Tom Hanks famously shouted, “There’s no crying in baseball” in the film, “A League of Their Own,” but he was wrong. There was crying in Major League Baseball in 2015 and Twitter was the reason for it.
The sports writer is likely the grandest stereotype in all of newspaper journalism. Roger Kahn immortalized the life in his book, “The Boys of Summer,” about his time covering the revered Brooklyn Dodgers. Deadlines. Hotel bars. More deadlines.
But times have changed, and on July 29, we saw an example of the crossing lines of traditional sports reporting and modern sports reporting, which includes the use of Twitter.
Let’s set the scene. July 31 is the deadline when Major League Baseball team can trade players without them having to go through a process called waivers. Dozens of players trade jerseys in what is often a frantic time.
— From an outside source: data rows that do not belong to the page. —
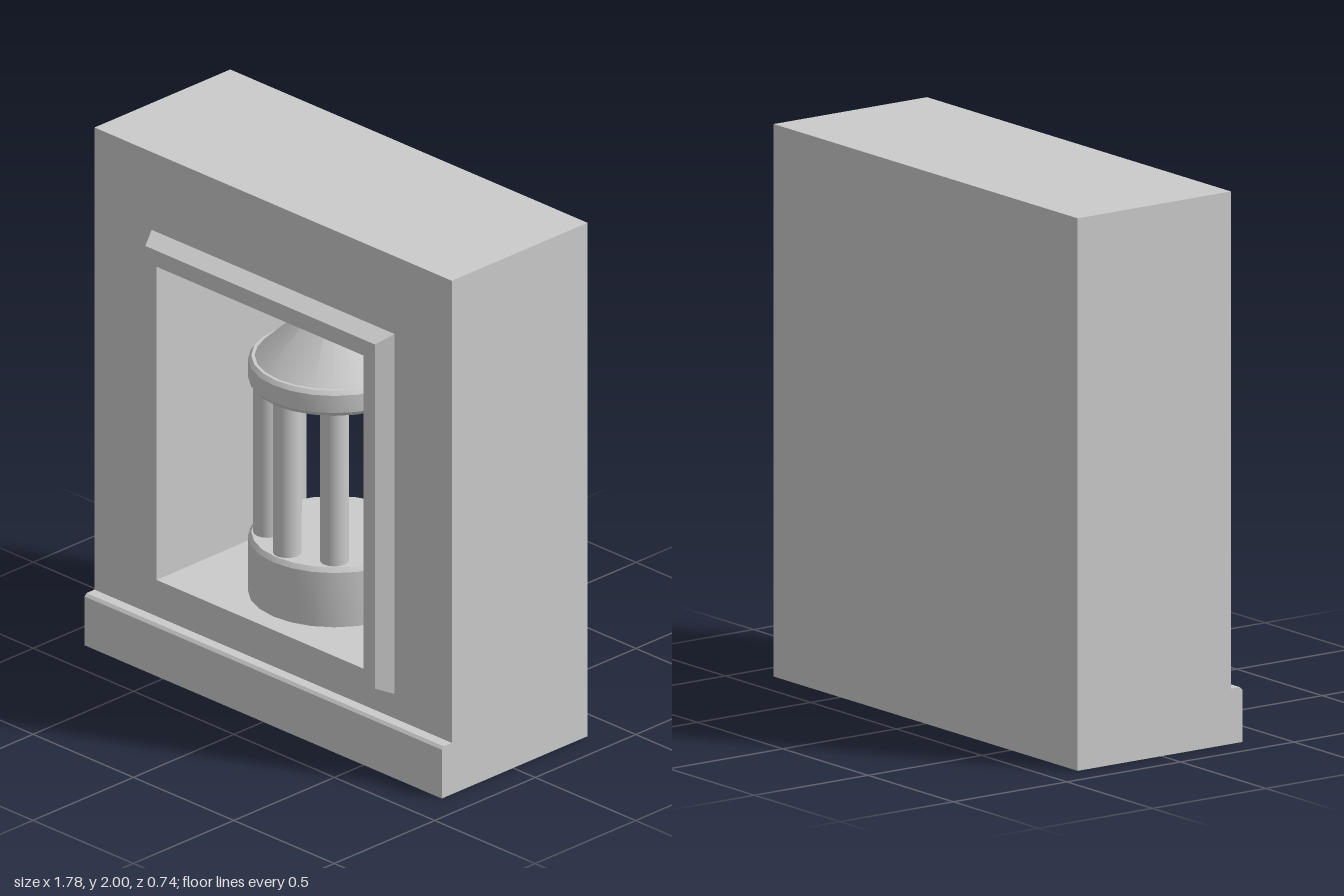
import * as THREE from 'three';
import { toCreasedNormals } from 'three/addons/utils/BufferGeometryUtils.js';

const grey = new THREE.MeshStandardMaterial({ color: 0xcccccc });

function add(parent, name, geometry, x = 0, y = 0, z = 0) {
  const mesh = new THREE.Mesh(geometry, grey);
  mesh.name = name;
  mesh.position.set(x, y, z);
  parent.add(mesh);
  return mesh;
}

// Skin a series of rectangles [halfWidth, bottom, top, z] with flat quads
function rectLoft(rings) {
  const corners = rings.map(([w, b, t, z]) => [[-w, b, z], [w, b, z], [w, t, z], [-w, t, z]]);
  const pos = [];
  for (let i = 0; i < corners.length - 1; i++) {
    const p = corners[i], q = corners[i + 1];
    for (let k = 0; k < 4; k++) {
      const n = (k + 1) % 4;
      pos.push(...p[k], ...p[n], ...q[n], ...p[k], ...q[n], ...q[k]);
    }
  }
  const g = new THREE.BufferGeometry();
  g.setAttribute('position', new THREE.Float32BufferAttribute(pos, 3));
  g.computeVertexNormals();
  return g;
}

function turned(profile, segments = 24) {
  const points = profile.map(([r, y]) => new THREE.Vector2(r, y));
  return toCreasedNormals(new THREE.LatheGeometry(points, segments), 0.5);
}

export function createModel() {
  const model = new THREE.Group();
  model.name = 'wallNiche';

  // Outer walls, front face, raised bevelled frame and tapered niche walls
  add(model, 'wallWithFramedNiche', rectLoft([
    [0.89, 0, 2, -0.37],
    [0.89, 0, 2, 0.305],
    [0.605, 0.295, 1.697, 0.305],
    [0.572, 0.326, 1.667, 0.37],
    [0.515, 0.385, 1.605, 0.37],
    [0.506, 0.394, 1.596, -0.365],
  ]));

  // Rear panel, seen only from behind
  add(model, 'backPanel', new THREE.PlaneGeometry(1.78, 2), 0, 1, -0.37).rotation.y = Math.PI;

  // Plinth along the foot of the front, with a chamfered top edge
  const section = new THREE.Shape([[-0.305, 0], [-0.305, 0.2], [-0.345, 0.2], [-0.355, 0.19], [-0.355, 0]]
    .map(([x, y]) => new THREE.Vector2(x, y)));
  const plinth = new THREE.ExtrudeGeometry(section, { depth: 1.78, bevelEnabled: false });
  plinth.rotateY(Math.PI / 2);
  add(model, 'plinth', plinth, -0.89);

  // Round temple standing in the niche
  const temple = new THREE.Group();
  temple.name = 'temple';
  model.add(temple);

  add(temple, 'templeBase', turned([
    [0, 0.394], [0.305, 0.394], [0.305, 0.605], [0.293, 0.622], [0, 0.622],
  ]));

  for (let i = 0; i < 8; i++) {
    const a = (i * Math.PI) / 4;
    add(temple, 'column', new THREE.CylinderGeometry(0.051, 0.051, 0.6, 16),
      0.235 * Math.sin(a), 0.918, 0.235 * Math.cos(a));
  }

  add(temple, 'roofRing', turned([
    [0, 1.213], [0.295, 1.213], [0.305, 1.228], [0.305, 1.295], [0.293, 1.31], [0, 1.31],
  ]));
  add(temple, 'coneRoof', turned([[0.283, 1.308], [0.025, 1.555]]));
  add(temple, 'finial', turned([
    [0.025, 1.548], [0.025, 1.568], [0.02, 1.572], [0, 1.572],
  ], 16));

  return model;
}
Baseball writers work overtime trying to find out which players are moving. They burn up phone lines. Send countless texts. All of this work done in the name of getting the scoop on who is being traded. And they often use Twitter to report who might be traded.
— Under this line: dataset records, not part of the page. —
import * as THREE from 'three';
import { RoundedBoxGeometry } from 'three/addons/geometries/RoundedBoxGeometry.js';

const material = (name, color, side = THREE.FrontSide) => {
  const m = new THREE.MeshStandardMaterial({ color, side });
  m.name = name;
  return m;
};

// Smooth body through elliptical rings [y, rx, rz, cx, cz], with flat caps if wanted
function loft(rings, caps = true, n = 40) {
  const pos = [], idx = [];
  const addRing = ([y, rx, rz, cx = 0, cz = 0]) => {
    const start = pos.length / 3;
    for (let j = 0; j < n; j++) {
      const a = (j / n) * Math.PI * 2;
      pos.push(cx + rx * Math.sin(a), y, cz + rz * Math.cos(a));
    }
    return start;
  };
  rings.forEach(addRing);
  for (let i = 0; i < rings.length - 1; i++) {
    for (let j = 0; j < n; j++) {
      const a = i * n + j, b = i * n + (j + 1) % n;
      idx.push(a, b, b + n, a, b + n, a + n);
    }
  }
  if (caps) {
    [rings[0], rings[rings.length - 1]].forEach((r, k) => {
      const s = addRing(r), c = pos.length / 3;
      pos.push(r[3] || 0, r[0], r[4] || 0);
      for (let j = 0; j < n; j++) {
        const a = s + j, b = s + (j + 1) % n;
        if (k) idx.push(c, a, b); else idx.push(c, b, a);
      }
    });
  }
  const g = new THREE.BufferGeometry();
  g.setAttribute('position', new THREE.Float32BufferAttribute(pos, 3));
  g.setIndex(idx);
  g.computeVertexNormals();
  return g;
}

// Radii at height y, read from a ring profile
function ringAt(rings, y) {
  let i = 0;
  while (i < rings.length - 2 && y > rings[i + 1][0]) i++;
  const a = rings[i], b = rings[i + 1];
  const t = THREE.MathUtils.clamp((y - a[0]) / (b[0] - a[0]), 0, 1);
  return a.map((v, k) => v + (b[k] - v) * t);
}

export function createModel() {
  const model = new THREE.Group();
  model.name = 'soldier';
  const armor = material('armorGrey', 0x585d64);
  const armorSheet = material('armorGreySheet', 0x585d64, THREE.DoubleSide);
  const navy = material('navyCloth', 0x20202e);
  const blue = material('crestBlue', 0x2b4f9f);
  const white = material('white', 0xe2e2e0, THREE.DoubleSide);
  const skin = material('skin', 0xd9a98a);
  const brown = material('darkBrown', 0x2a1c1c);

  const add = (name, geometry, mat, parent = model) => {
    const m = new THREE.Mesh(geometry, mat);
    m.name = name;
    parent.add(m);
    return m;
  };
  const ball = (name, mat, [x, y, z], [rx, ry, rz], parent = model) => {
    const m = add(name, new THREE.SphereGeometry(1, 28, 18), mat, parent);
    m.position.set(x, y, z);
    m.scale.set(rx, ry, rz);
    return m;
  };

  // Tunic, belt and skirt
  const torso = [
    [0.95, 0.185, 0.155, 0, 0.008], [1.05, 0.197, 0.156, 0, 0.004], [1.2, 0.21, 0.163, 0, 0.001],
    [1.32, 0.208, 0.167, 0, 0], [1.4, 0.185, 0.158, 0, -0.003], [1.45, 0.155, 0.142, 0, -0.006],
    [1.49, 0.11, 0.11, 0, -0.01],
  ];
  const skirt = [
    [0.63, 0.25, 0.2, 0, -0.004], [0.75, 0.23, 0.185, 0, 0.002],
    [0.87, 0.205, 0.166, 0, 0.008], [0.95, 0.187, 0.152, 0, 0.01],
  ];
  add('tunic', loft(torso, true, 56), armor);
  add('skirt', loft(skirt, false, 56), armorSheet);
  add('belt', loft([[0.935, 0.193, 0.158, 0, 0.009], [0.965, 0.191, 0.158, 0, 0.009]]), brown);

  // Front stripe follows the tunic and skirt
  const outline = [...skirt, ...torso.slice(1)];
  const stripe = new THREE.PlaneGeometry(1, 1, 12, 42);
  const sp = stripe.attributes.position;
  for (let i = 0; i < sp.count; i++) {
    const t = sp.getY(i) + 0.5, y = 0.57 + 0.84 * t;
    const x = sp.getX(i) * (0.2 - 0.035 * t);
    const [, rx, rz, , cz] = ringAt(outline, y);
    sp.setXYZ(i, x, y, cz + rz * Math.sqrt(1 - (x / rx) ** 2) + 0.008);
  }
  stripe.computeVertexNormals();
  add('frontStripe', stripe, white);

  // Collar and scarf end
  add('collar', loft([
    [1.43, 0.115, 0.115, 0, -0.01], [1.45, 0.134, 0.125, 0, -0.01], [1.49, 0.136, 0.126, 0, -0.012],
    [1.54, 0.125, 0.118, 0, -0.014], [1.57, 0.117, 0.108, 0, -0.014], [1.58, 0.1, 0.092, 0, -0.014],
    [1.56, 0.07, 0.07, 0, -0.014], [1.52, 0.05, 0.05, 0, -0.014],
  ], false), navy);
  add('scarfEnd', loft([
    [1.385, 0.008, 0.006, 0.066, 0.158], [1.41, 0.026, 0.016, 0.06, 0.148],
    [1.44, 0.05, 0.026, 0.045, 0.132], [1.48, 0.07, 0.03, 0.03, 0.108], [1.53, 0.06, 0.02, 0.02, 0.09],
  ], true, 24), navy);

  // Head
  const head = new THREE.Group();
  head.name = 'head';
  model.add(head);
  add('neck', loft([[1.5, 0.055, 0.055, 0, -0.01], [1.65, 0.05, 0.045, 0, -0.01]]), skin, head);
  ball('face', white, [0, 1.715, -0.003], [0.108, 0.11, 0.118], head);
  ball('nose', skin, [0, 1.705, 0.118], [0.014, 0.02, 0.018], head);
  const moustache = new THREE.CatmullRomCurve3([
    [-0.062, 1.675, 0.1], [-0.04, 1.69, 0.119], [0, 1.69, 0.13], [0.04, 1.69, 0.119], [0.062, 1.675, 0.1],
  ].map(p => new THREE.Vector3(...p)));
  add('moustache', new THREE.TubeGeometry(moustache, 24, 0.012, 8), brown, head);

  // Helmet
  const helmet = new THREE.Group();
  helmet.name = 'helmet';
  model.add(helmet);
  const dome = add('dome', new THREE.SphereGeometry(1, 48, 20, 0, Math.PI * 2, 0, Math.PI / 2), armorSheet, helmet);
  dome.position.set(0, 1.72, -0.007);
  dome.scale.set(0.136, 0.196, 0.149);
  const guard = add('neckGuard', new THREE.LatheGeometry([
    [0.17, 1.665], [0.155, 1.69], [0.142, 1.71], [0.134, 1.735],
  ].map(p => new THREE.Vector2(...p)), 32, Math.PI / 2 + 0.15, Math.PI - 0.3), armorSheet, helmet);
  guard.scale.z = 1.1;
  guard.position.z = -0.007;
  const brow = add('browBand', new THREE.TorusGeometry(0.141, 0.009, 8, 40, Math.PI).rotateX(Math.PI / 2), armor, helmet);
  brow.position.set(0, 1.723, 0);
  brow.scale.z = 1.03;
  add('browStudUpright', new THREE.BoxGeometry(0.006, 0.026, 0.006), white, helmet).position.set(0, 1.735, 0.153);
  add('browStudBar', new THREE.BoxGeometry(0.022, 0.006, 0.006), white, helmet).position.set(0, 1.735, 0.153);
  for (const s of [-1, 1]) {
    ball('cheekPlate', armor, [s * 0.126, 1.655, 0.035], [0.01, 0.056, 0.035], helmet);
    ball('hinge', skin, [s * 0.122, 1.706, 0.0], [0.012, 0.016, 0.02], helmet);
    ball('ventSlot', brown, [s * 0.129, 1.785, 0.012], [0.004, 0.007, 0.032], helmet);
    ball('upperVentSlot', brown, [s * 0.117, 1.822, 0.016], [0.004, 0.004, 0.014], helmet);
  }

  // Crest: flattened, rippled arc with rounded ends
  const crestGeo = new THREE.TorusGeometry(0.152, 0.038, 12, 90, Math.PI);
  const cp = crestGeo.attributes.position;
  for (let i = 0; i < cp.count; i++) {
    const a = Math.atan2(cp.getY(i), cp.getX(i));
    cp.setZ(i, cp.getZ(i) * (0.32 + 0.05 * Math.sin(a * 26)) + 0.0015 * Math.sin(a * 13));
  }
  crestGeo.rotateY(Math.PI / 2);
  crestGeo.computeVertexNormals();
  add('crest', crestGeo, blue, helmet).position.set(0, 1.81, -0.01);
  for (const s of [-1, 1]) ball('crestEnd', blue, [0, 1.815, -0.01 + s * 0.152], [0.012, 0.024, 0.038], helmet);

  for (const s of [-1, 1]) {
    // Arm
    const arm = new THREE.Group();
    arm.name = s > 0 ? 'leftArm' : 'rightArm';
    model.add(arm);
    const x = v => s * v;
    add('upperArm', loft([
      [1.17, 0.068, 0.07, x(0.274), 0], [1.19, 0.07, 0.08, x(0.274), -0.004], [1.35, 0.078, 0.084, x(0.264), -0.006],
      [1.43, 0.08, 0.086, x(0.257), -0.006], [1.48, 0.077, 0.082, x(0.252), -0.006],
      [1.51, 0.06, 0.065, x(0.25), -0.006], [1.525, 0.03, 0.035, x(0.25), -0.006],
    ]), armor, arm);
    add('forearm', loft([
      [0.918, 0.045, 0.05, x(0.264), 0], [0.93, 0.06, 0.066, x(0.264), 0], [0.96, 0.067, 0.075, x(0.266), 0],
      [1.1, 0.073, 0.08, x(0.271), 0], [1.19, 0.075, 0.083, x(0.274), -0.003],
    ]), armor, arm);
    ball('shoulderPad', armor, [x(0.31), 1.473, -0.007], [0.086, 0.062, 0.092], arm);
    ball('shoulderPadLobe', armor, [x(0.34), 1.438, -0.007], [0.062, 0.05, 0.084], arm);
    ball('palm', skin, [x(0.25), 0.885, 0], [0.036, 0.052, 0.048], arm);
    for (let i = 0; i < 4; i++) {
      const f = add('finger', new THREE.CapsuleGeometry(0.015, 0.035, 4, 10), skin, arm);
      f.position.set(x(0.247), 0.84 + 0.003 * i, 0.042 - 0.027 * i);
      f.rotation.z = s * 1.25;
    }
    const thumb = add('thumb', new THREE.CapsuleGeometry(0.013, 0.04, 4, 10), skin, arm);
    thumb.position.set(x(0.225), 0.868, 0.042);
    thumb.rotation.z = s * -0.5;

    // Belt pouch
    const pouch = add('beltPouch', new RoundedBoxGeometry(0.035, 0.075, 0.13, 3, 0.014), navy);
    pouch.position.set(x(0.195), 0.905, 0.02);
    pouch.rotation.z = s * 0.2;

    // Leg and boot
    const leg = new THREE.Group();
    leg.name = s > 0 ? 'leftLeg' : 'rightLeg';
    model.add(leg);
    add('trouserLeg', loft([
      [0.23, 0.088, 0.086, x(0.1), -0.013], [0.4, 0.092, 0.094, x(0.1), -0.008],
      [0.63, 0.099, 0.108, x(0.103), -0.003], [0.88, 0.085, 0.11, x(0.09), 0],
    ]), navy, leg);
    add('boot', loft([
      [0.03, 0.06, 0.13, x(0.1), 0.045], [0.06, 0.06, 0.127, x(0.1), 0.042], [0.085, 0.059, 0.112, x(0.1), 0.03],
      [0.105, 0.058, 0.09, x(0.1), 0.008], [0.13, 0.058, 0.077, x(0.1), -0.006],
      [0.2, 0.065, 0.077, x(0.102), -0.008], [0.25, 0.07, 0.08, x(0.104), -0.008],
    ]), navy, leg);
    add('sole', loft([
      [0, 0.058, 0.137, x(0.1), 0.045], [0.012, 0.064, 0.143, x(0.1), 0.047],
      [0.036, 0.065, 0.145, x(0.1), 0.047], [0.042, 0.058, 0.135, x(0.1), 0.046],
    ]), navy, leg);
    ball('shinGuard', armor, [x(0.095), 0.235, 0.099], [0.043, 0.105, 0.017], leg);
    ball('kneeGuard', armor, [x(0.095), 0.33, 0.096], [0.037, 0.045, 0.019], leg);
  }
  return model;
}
The New York Mets have a young shortstop named Wilmer Flores. It was strongly rumored that the Mets might trade him. Flores is a baby-faced 24-year-old from Venezuela who had been with the Mets since he was 16 years old. It was the only life in America that he knew for the past seven years. The team was like his family.
During the July 29 game the rumors grow hotter that he was being traded to Milwaukee. The Mets are covered by nearly a dozen reporters and several tweeted that Flores was being traded “pending physicals” for all the players involved in the trade. That’s a standard line teams use before finalizing these trades.
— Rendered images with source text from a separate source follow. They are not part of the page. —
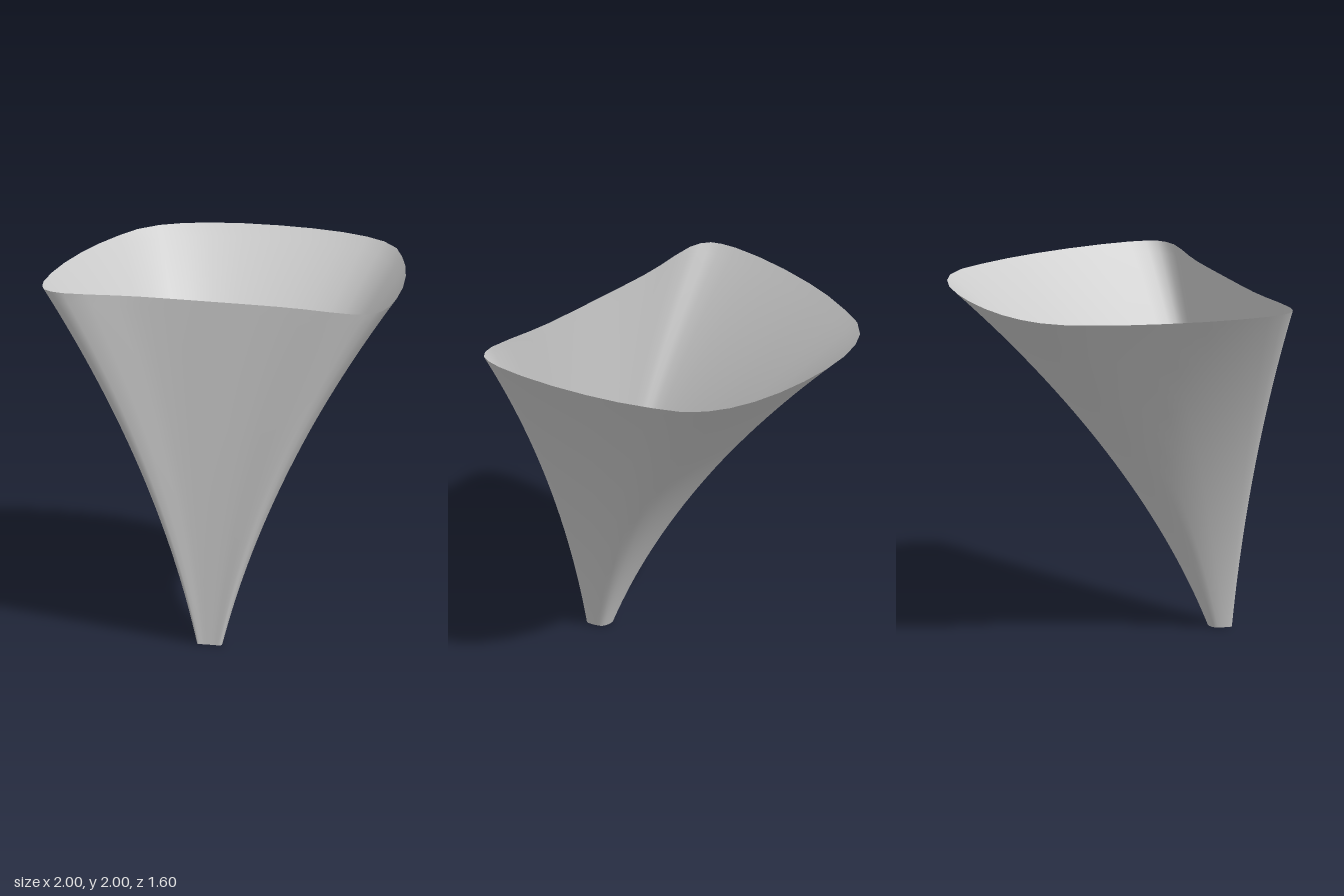
import * as THREE from 'three';

// Half of the rim, from the middle of the back round to the middle of the front:
// [x as a share of half width, z with -0.8 as back and 0.8 as front]
const HALF = [
  [0, -0.8], [0.2, -0.79], [0.38, -0.76], [0.53, -0.71], [0.65, -0.64], [0.75, -0.53],
  [0.82, -0.38], [0.89, -0.19], [0.94, 0], [0.98, 0.22], [1, 0.43], [1, 0.6],
  [0.985, 0.69], [0.96, 0.75], [0.91, 0.785], [0.84, 0.8], [0.7, 0.79], [0.55, 0.77],
  [0.4, 0.758], [0.2, 0.755], [0, 0.755],
];

// Flare rules along the height
const halfWidth = (y) => 0.07 + 0.235 * y + 0.115 * y * y;
const backZ = (y) => 0.66 - 0.394 * y - 0.168 * y * y;
const frontZ = (y) => 0.772 + 0.014 * y;

function createFunnelGeometry(rows = 32) {
  const mirrored = HALF.slice(1, -1).reverse().map(([x, z]) => [-x, z]);
  const loop = [...HALF, ...mirrored];
  const n = loop.length;
  const positions = [];
  const index = [];
  for (let r = 0; r <= rows; r++) {
    const y = (2 * r) / rows;
    for (const [x, z] of loop) {
      const t = (z + 0.8) / 1.6;
      positions.push(x * halfWidth(y), y, THREE.MathUtils.lerp(backZ(y), frontZ(y), t));
    }
  }
  for (let r = 0; r < rows; r++) {
    for (let i = 0; i < n; i++) {
      const a = r * n + i;
      const b = r * n + ((i + 1) % n);
      index.push(a, a + n, b, b, a + n, b + n);
    }
  }
  const geometry = new THREE.BufferGeometry();
  geometry.setAttribute('position', new THREE.Float32BufferAttribute(positions, 3));
  geometry.setIndex(index);
  geometry.computeVertexNormals();
  return geometry;
}

export function createModel() {
  const group = new THREE.Group();
  group.name = 'flaredFunnel';
  // Thin shell, open at the wide rim and at the narrow spout
  const material = new THREE.MeshStandardMaterial({ color: 0xcccccc, side: THREE.DoubleSide });
  const shell = new THREE.Mesh(createFunnelGeometry(), material);
  shell.name = 'funnelShell';
  group.add(shell);
  return group;
}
While Flores waited in the on deck circle for a turn at bat, a fan near the front row with a cell phone who had read the tweets informed the player that he was being traded. So when Wilmer Flores trotted out to take his position on the field the next inning, his eyes were red. He consistently wiped the tears that filled those eyes. And it was all televised live.
There was one problem. The trade never happened. One team got cold feet about the physicals and they called off the trade.
In days before social media, the tearful scene would never have occurred. Writers would have waited until the game’s end to question the general manager about the trade. By that time, the proposed trade would have been scuttled. No trade. No harm to Flores. No national embarrassment on TV.
Michael Baron, who writes the JustMets blog for the MLB website, and Kristie Ackert, who covers the Mets for the New York Daily News, agree the media did nothing wrong that night.
“A tweet is a glimpse of where the story is in that minute. The paper is a more permanent snapshot of the point of the night you wrote it,” Ackert wrote in an email interview. Interestingly, she said the general manager could have—and probably should have—cleared up the matter with a text message to one or two key reporters who had tweeted about the deal. “All he had to do was text one or two reporters and tell them ‘deal’s dead,’ or ‘deal’s close to falling through.’”
Baron doesn’t have a print deadline to worry about. He thinks the media got this one right, and that’s important to him whether you are tweeting, blogging or writing for the posterity of a printed newspaper.
“The fundamentals of journalism have not changed just because there’s a new medium. There are still rules, there are still procedures, and they must be followed. It’s partly why I never actually reported anything—I never had all of the facts in my hand,” Baron wrote, also in an email interview.
But, the reporters see a danger—a temptation to put first over accurate.
“Twitter in particular is, as I said, has created an avenue where everyone wants to be a reporter, and everyone wants to be first,” Baron said.
Ackert told me her bosses have never cared if she was first on social media with a story. They want her to be correct. “I don’t think social media sets my deadline. If something is out there, then I have already been beaten on that, I work to confirm and move the story forward.”
Both see social media as a way to propel followers toward something more traditional—a longer article. Baron wrote: “My goal is to answer ‘why,’ and give people a reason to step back and read for the sake of gaining knowledge and insight for a change. It’s a never ending struggle, but one day perhaps people will return to reading books and magazines.
“That’s where I hope JustMets will fit in. I hope Twitter is just my headline tool, and people want to go read 500-1500 words as to, “why,” learn something new and either agree or disagree intelligently.”
And as a footnote, two nights after he was not traded, Flores hit a game-winning home run in extra innings.
Tim Gallagher is president of The 20/20 Network, a public relations and strategic communications firm. He is a former Pulitzer Prize-winning editor and publisher at The Albuquerque Tribune and the Ventura County Star newspapers. Reach him at firstname.lastname@example.org.